Iraq's Kurdistan Regional Government (KRG) faces an internal debt of $17 billion and does not have money to pay even the salaries of its civil servants, a parliamentary committee official told The Anadolu Agency on Friday.
The debt includes more than two months' salaries of civil servants of $1.25 billion, governorship's debt of $1.1 billion and private banks' debt of $10 billion. Additionally, there is debt owed to oil companies that pushes the total debt up to $17 billion, Ali Muhammed Salih, deputy head of the regional parliament's economy and finance committee, said.
Recently, the regional government borrowed $500 million from Turkey to deal with its financial crisis and expects another $500 million from it soon. The money given by Turkey has to be paid back in the future, Salih said.
Salih stated that the monthly payment of $400 million given under a deal by the central government in Baghdad was not even enough to pay salaries of civil servants in the Kurdistan Regional Government in Erbil.
The monthly payout is given from Iraq's national budget as part of the Dec. 2 oil deal with Baghdad.

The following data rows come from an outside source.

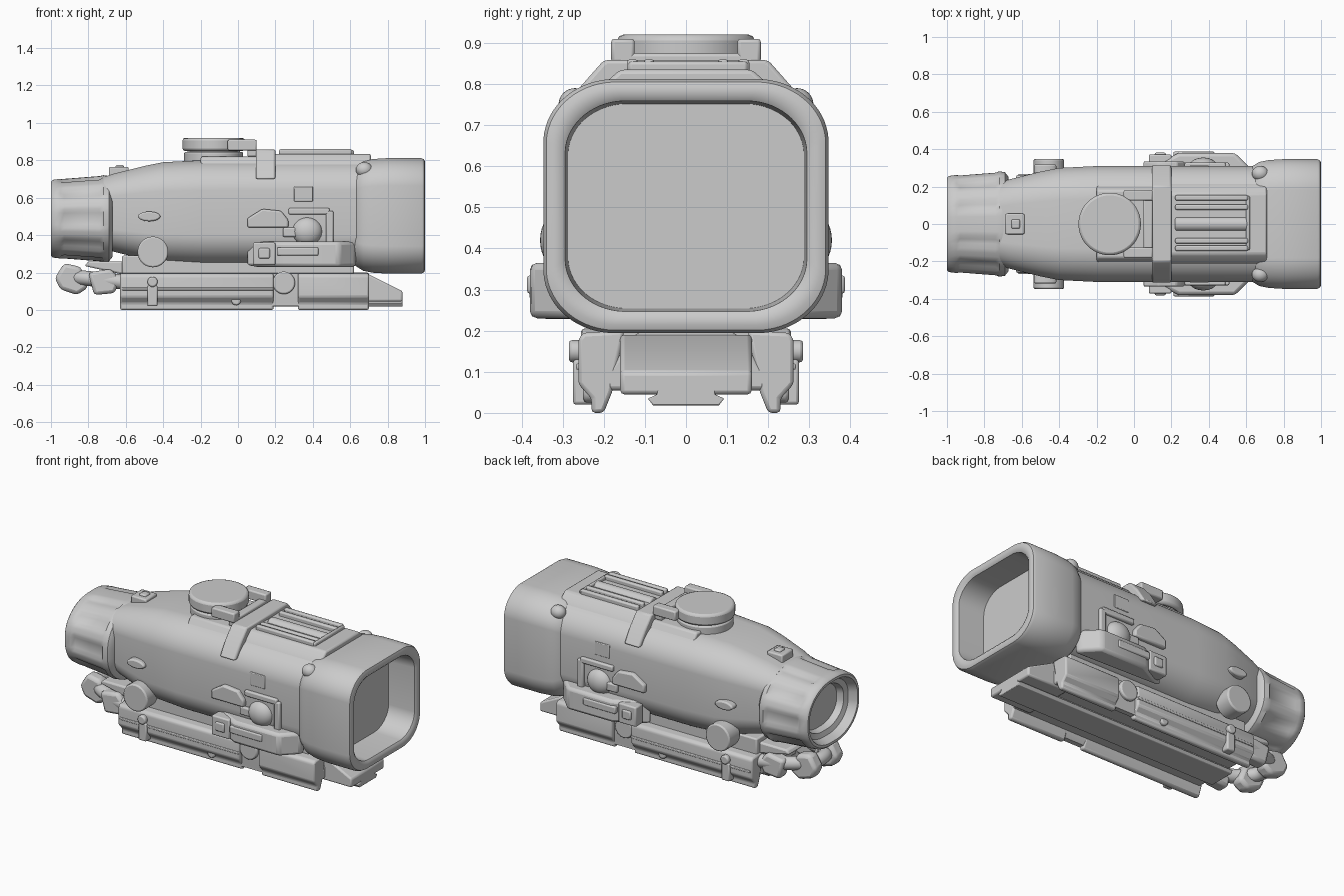
import bpy, bmesh, math
from mathutils import Vector

old = bpy.data.objects.get("Cube")
if old:
    bpy.data.objects.remove(old)

grey = (.6, .6, .6, 1)
material = bpy.data.materials.new("matte grey")
material.use_nodes = True
material.diffuse_color = grey
material.node_tree.nodes["Principled BSDF"].inputs["Base Color"].default_value = grey


def finish(name, bm, bevel=0):
    """Turn a bmesh into a smooth object with sharp edges and an optional bevel."""
    bmesh.ops.recalc_face_normals(bm, faces=bm.faces)
    mesh = bpy.data.meshes.new(name)
    bm.to_mesh(mesh)
    bm.free()
    mesh.materials.append(material)
    part = bpy.data.objects.new(name, mesh)
    bpy.context.collection.objects.link(part)
    bpy.ops.object.select_all(action="DESELECT")
    part.select_set(True)
    bpy.context.view_layer.objects.active = part
    bpy.ops.object.shade_smooth_by_angle(angle=math.radians(40))
    if bevel:
        modifier = part.modifiers.new("bevel", "BEVEL")
        modifier.width, modifier.segments, modifier.limit_method = bevel, 2, "ANGLE"


def skin(name, rings, bevel=0):
    """Join rings of points with side faces and close both ends."""
    bm = bmesh.new()
    rings = [[bm.verts.new(point) for point in ring] for ring in rings]
    for near, far in zip(rings, rings[1:]):
        for i in range(len(near)):
            bm.faces.new((near[i - 1], near[i], far[i], far[i - 1]))
    bm.faces.new(rings[0])
    bm.faces.new(rings[-1])
    finish(name, bm, bevel)


def prism(name, outline, axis, start, end, bevel=.01):
    """Extrude a flat outline along an axis."""
    place = {"x": lambda a, b, t: (t, a, b),
             "y": lambda a, b, t: (a, t, b),
             "z": lambda a, b, t: (a, b, t)}[axis]
    skin(name, [[place(a, b, t) for a, b in outline] for t in (start, end)], bevel)


def box(name, x, y, z, bevel=.008):
    left, right = x
    low, high = z
    prism(name, [(left, low), (right, low), (right, high), (left, high)], "y", *y, bevel)


def disc(name, centre, radius, axis, start, end, bevel=.008, stretch=1):
    a, b = centre
    turns = [math.tau * i / 48 for i in range(48)]
    prism(name, [(a + stretch * radius * math.cos(t), b + radius * math.sin(t)) for t in turns],
          axis, start, end, bevel)


def mirrored(half):
    """Complete a symmetric cross-section from its right half."""
    return half + [(-y, z) for y, z in reversed(half)]


def flipped(outline, side):
    return [(side * y, z) for y, z in outline]


def ball(name, centre, size):
    bm = bmesh.new()
    bmesh.ops.create_uvsphere(bm, u_segments=32, v_segments=16, radius=1)
    for v in bm.verts:
        v.co = v.co * Vector(size) + Vector(centre)
    finish(name, bm)


def loft(name, middle, half_width, half_height, roundness, stations):
    """Skin rounded sections, each given by x, its inset and whether it is fluted."""
    rings = []
    for x, inset, fluted in stations:
        width, height, ring = half_width - inset, half_height - inset, []
        for i in range(64):
            t = math.tau * (i + .5) / 64
            c, s = math.cos(t), math.sin(t)
            y = width * (math.copysign(1 - roundness, c) + roundness * c)
            z = height * (math.copysign(1 - roundness, s) + roundness * s)
            shrink = .95 if fluted and math.cos(10 * t) > .3 else 1
            ring.append((x, y * shrink, middle + z * shrink))
        rings.append(ring)
    skin(name, rings)


def plain(pairs):
    return [(x, inset, False) for x, inset in pairs]


# Main housing, tapering toward the eyepiece
loft("housing", .52, .31, .28, .6,
     plain([(-.72, .09), (-.66, .07), (-.5, .03), (-.4, .01), (-.2, 0), (.68, 0)]))

# Hood: rounded outer shell, front lip and recessed lens
loft("objective_hood", .503, .347, .309, .5,
     plain([(.6, .08), (.63, .04), (.67, .015), (.72, .005), (.8, 0), (.98, 0), (.995, .007),
            (1, .02), (1, .04), (.99, .053), (.82, .06)]))

# Eyepiece: fluted grip, rim and recessed lens
grip = [(-.74, .005, True), (-.93, .02, True)]
loft("eyepiece", .488, .282, .233, .9,
     plain([(-.67, .03), (-.69, .005), (-.72, 0)]) + grip
     + plain([(-.95, .02), (-.99, .025), (-1, .035), (-1, .05), (-.95, .07), (-.94, .1), (-.9, .11)]))

# Roof deck with ribs and light tube
prism("roof_deck", mirrored([(.22, .77), (.2, .8), (.16, .835)]), "x", .1, .71)
prism("turret_deck", mirrored([(.22, .76), (.18, .82)]), "x", -.2, .15)
window = (.22, .61)
for y in (-.13, -.09, .09, .14):
    box("roof_rib", window, (y - .014, y + .014), (.82, .86))
disc("light_tube", (0, .815), .04, "x", *window)
box("roof_stop", (.6, .62), (-.14, .15), (.82, .855))

# Turret
turret = (-.13, 0)
disc("turret_base", turret, .158, "z", .76, .845)
disc("turret_neck", turret, .14, "z", .83, .86)
disc("turret_cap", turret, .167, "z", .85, .92, .014)

# Strap over the roof, turret bracket and rear sight
band = (.095, .2)
box("roof_strap", band, (-.2, .2), (.8, .858))
box("strap_crossbar", (.05, .1), (-.165, .165), (.82, .875))
strap_end = [(.16, .858), (.2, .858), (.26, .79), (.318, .7), (.29, .7), (.2, .77)]
box("rear_sight_block", (-.69, -.585), (-.055, .055), (.68, .765))
box("rear_sight_post", (-.655, -.61), (-.025, .025), (.74, .775))

# Controls repeated on both flanks
pod = [(.04, .27), (.2, .36), (.24, .38), (.54, .38), (.63, .29), (.63, .25)]
switch = [(.05, .44), (.27, .44), (.27, .48), (.23, .53), (.13, .54), (.05, .49)]
for side in (1, -1):
    def out(near, far):
        return side * near, side * far

    prism("strap_side", flipped(strap_end, side), "x", *band)
    box("bracket_tab", (-.055, .1), out(.125, .182), (.852, .91))
    disc("side_knob", (-.455, .31), .082, "y", *out(.24, .347))
    disc("side_pin", (-.475, .5), .026, "y", *out(.27, .318), stretch=2.3)
    prism("lever_pod", [(x, side * y) for x, y in pod], "z", .23, .365, .018)
    box("pod_buckle", (.08, .2), out(.3, .372), (.24, .36))
    box("buckle_stud", (.11, .17), out(.34, .381), (.275, .33))
    box("pod_bar", (.21, .43), out(.35, .387), (.29, .335))
    prism("switch_block", switch, "y", *out(.27, .335))
    ball("switch_ball", (.37, side * .3, .42), (.08, .055, .075))
    box("switch_arm", (.24, .4), out(.27, .33), (.39, .44))
    box("switch_guard_top", (.27, .49), out(.28, .328), (.51, .545))
    box("switch_guard_end", (.47, .51), out(.28, .328), (.34, .53))
    box("flank_plate", (.3, .4), out(.28, .314), (.58, .66), .004)
    ball("hood_lug", (.675, side * .27, .75), (.045, .04, .04))

# Mount: pedestal, saddle, sloping nose and rail
box("pedestal", (-.62, .62), (-.2, .2), (.17, .29))
prism("mount_tongue", [(-.82, .235), (-.62, .19), (.6, .19), (.6, .26), (-.8, .26)], "y", -.17, .17)
prism("mount_saddle", mirrored([(.12, .195), (.2, .09), (.19, .055)]), "x", -.62, .7)
prism("mount_nose", [(.6, .19), (.7, .19), (.88, .1), (.88, .045), (.6, .045)], "y", -.16, .16)
prism("rail", mirrored([(.07, .06), (.07, .045), (.093, .035), (.08, .018)]), "x", -.62, .88, .003)

# Clamp jaws and bolts on both edges of the mount
jaw = [(.15, .2), (.25, .195), (.262, .18), (.262, .07), (.23, .035), (.23, 0), (.2, 0), (.18, .05)]
bridge = [(min(y, .235), max(z, .02)) for y, z in jaw]
for side in (1, -1):
    for start, end in ((-.63, .19), (.32, .7)):
        prism("clamp_jaw", flipped(jaw, side), "x", start, end)
    prism("clamp_bridge", flipped(bridge, side), "x", .18, .33, 0)
    disc("clamp_pivot", (.245, .145), .06, "y", side * .18, side * .255)
    box("clamp_step", (-.62, .19), (side * .2, side * .267), (.105, .12), .004)
    box("clamp_bolt", (-.485, -.43), (side * .22, side * .275), (.02, .13))
    disc("bolt_head", (-.457, .15), .027, "y", side * .22, side * .285)
    disc("small_bolt", (-.01, .05), .025, "y", side * .2, side * .25)

# Tether looped below the eyepiece, with links and clasps
curve = bpy.data.curves.new("tether", "CURVE")
curve.dimensions, curve.bevel_depth, curve.use_fill_caps = "3D", .04, True
spline = curve.splines.new("BEZIER")
spline.bezier_points.add(6)
for i, point in enumerate(spline.bezier_points):
    t = math.pi * i / 6
    point.co = (-.62 - .3 * math.sin(t), .17 * math.cos(t), .15 + .03 * math.sin(t))
    point.handle_left_type = point.handle_right_type = "AUTO"
curve.materials.append(material)
bpy.context.collection.objects.link(bpy.data.objects.new("tether", curve))
link = [(-.98, .17), (-.93, .25), (-.84, .23), (-.8, .12), (-.86, .08), (-.95, .11)]
clasp = [(-.8, .2), (-.68, .22), (-.63, .16), (-.66, .09), (-.77, .08)]
for side in (1, -1):
    prism("tether_link", link, "y", side * .06, side * .14, .02)
    prism("tether_clasp", clasp, "y", side * .12, side * .2, .018)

According to the agreement reached by both parties, the regional government would export 250,000 barrels of oil per day and the Kirkuk province would provide 300,000 barrels per day under the federal government's supervision. In return, the federal government in Baghdad would provide 17 percent of its national budget to Erbil, which equals some $1 billion every month.
However, the sides could not find common ground until recently as Baghdad claimed that the regional government had not been delivering on its promise.